Although the Pro-Left movement is gaining traction, there is already dissent in the ranks of the LHSA. Second-year political science student Zak Brown feels that the focus of the protest is too narrow.

“Is the UCU Auditorium an important issue for the lefty community? Yes, it is, and we need to reclaim it as soon as possible. But there are wider issues here. Although the right-bias is most noticeable in academics, with the anti-left layouts and the gel pen conspiracy, examples exist everywhere if you look closely enough. We’ve been shamed away from eating in cafeterias – I can’t tell you how many times I’ve gotten dirty looks whenever I sit down to eat and knock elbows with the right-hander sitting next to me.”

The left-handers have risen up before, barricading themselves in the PIVIK convenience store. However, the movement did not live up to its full potential due to communications issues. LHSA director of communications Mark Yentil explained, “Our manifesto was unfortunately written with a gel pen, and it just ended up being a smudged mess. No one could read it, and used that as an excuse to not even consider our demands.”

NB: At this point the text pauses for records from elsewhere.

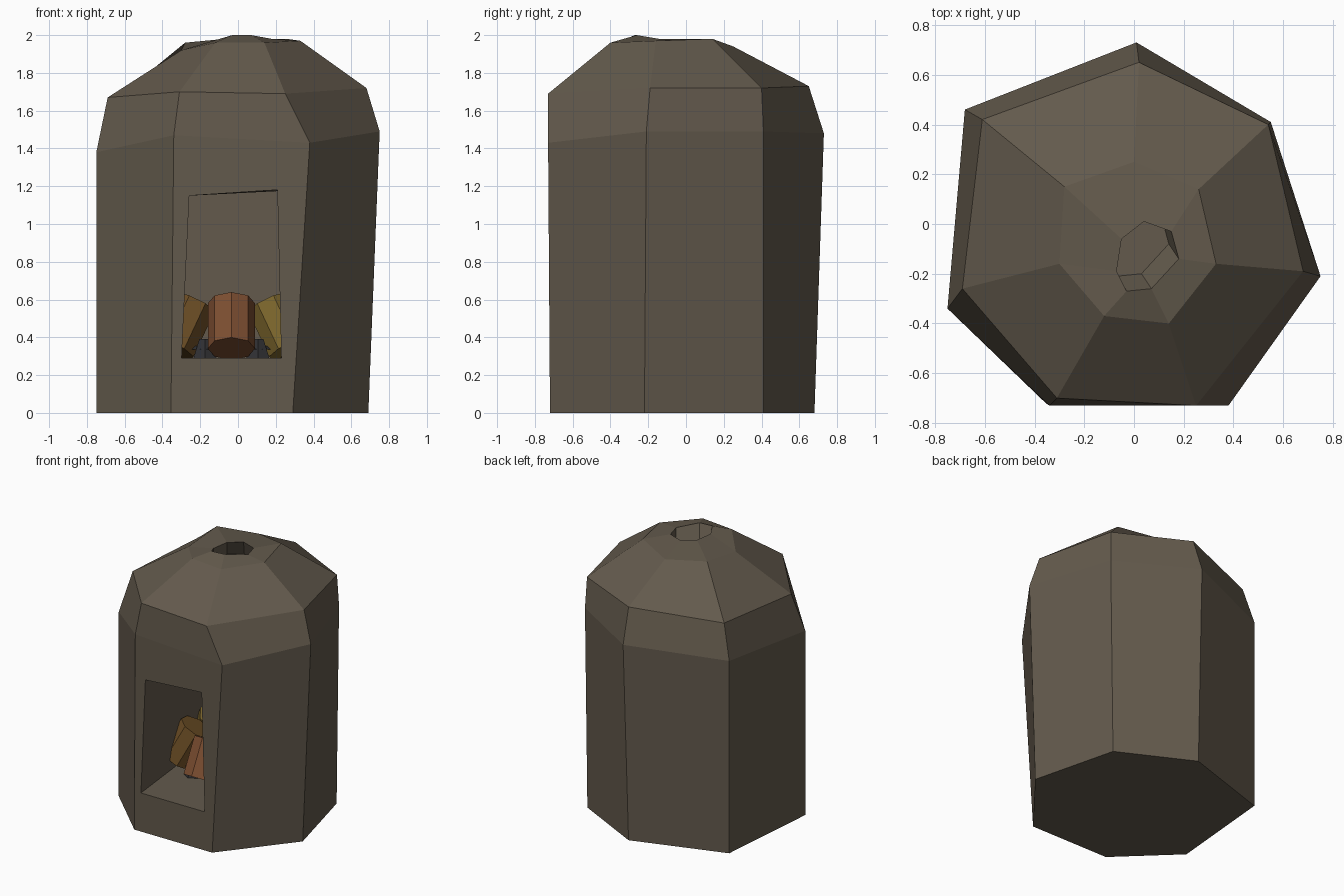
import bpy, bmesh, math
from mathutils import Vector, Matrix

if "Cube" in bpy.data.objects:
    bpy.data.objects.remove(bpy.data.objects["Cube"])


def material(name, rgb):
    m = bpy.data.materials.new(name)
    m.diffuse_color = (*rgb, 1)
    m.use_nodes = True
    m.node_tree.nodes["Principled BSDF"].inputs["Base Color"].default_value = m.diffuse_color
    return m


STONE = material("stone", (0.125, 0.102, 0.073))
RUST = material("rust_bark", (0.20, 0.075, 0.03))
BROWN = material("brown_bark", (0.15, 0.075, 0.018))
YELLOW = material("yellow_bark", (0.20, 0.13, 0.025))
COAL = material("coal", (0.03, 0.03, 0.033))


def make_object(name, bm, mat):
    bmesh.ops.recalc_face_normals(bm, faces=bm.faces)
    mesh = bpy.data.meshes.new(name)
    bm.to_mesh(mesh)
    bm.free()
    ob = bpy.data.objects.new(name, mesh)
    bpy.context.collection.objects.link(ob)
    mesh.materials.append(mat)
    return ob


def loft(name, rings, mat):
    """Closed solid skinned through rings of equal point count."""
    bm = bmesh.new()
    loops = [[bm.verts.new(p) for p in ring] for ring in rings]
    n = len(loops[0])
    for a, b in zip(loops, loops[1:]):
        for i in range(n):
            j = (i + 1) % n
            bm.faces.new((a[i], a[j], b[j], b[i]))
    bm.faces.new(loops[0])
    bm.faces.new(loops[-1])
    return make_object(name, bm, mat)


# Seven-sided stone body, rounded roof and sunken smoke hole
base = [(-.75, -.34, 0), (-.355, -.72, 0), (.29, -.72, 0), (.69, -.22, 0),
        (.53, .41, 0), (0, .68, 0), (-.68, .46, 0)]
wall = [(-.75, -.34, 1.38), (-.34, -.73, 1.47), (.38, -.73, 1.43), (.75, -.21, 1.49),
        (.55, .41, 1.49), (.01, .73, 1.48), (-.68, .46, 1.44)]
shoulder = [(-.69, -.26, 1.67), (-.31, -.70, 1.70), (.25, -.73, 1.69), (.68, -.19, 1.72),
            (.54, .40, 1.72), (.02, .65, 1.73), (-.61, .42, 1.69)]
roof = [(-.30, -.16, 1.92), (-.12, -.37, 1.96), (.14, -.40, 1.96), (.33, -.16, 1.97),
        (.26, .14, 1.98), (0, .25, 1.94), (-.28, .15, 1.96)]
rim = [(-.07, -.19, 1.98), (-.03, -.27, 2.0), (.07, -.26, 2.0), (.18, -.14, 1.98),
       (.15, -.03, 1.98), (.04, .01, 1.98), (-.05, -.06, 1.98)]
pit = [(x - .04, y + .06, 1.86) for x, y, z in rim]
body = loft("stone_body", [base, wall, shoulder, roof, rim, pit], STONE)

# Firebox opening, widening toward the back
mouth = [(-.29, -.80, .29), (.22, -.80, .29), (.20, -.80, 1.18), (-.25, -.80, 1.15)]
back = [(-.41, .30, .29), (.35, .30, .29), (.33, .30, 1.18), (-.37, .30, 1.15)]
cutter = loft("firebox_cutter", [mouth, back], STONE)
cutter.hide_render = True
mod = body.modifiers.new("firebox", 'BOOLEAN')
mod.operation, mod.solver, mod.object = 'DIFFERENCE', 'EXACT', cutter
bpy.context.view_layer.objects.active = body
bpy.ops.object.modifier_apply(modifier=mod.name)
bpy.data.objects.remove(cutter)


def prism(name, p, q, r1, r2, sides, mat):
    """Faceted rod from p to q."""
    p, q = Vector(p), Vector(q)
    bm = bmesh.new()
    rot = (q - p).to_track_quat('Z', 'Y').to_matrix().to_4x4()
    bmesh.ops.create_cone(bm, cap_ends=True, segments=sides, radius1=r1, radius2=r2,
                          depth=(q - p).length,
                          matrix=Matrix.Translation((p + q) / 2) @ rot)
    return make_object(name, bm, mat)


# Ring of logs leaning inward
cx, cy = -.035, -.03
barks = [RUST, YELLOW, BROWN, RUST, YELLOW, BROWN]
for i, bark in enumerate(barks):
    a = math.radians(270 + 60 * i)
    d = Vector((math.cos(a), math.sin(a), 0))
    c = Vector((cx, cy, 0))
    prism(f"log_{i + 1}", c + d * .36 + Vector((0, 0, .34)),
          c + d * .23 + Vector((0, 0, .58)), .125, .125, 8, bark)

# Ash bed and coal lumps
prism("ash_bed", (cx, cy, .335), (cx, cy, .355), .33, .30, 12, COAL)
for i in range(6):
    a = math.radians(300 + 60 * i)
    x, y = cx + .28 * math.cos(a), cy + .28 * math.sin(a)
    prism(f"coal_{i + 1}", (x, y, .29), (x, y, .39), .07, .035, 6, COAL)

Despite the setbacks, the movement has surged in popularity. “We’ve seen a renewed passion for left rights not just on campus, but throughout the city,” Perry says. “This could be our year of revolution.”

Originally published in The Fulcrum as “The Tomato: Lefties Fight Auditorium Oppression”, October 3, 2013. Satire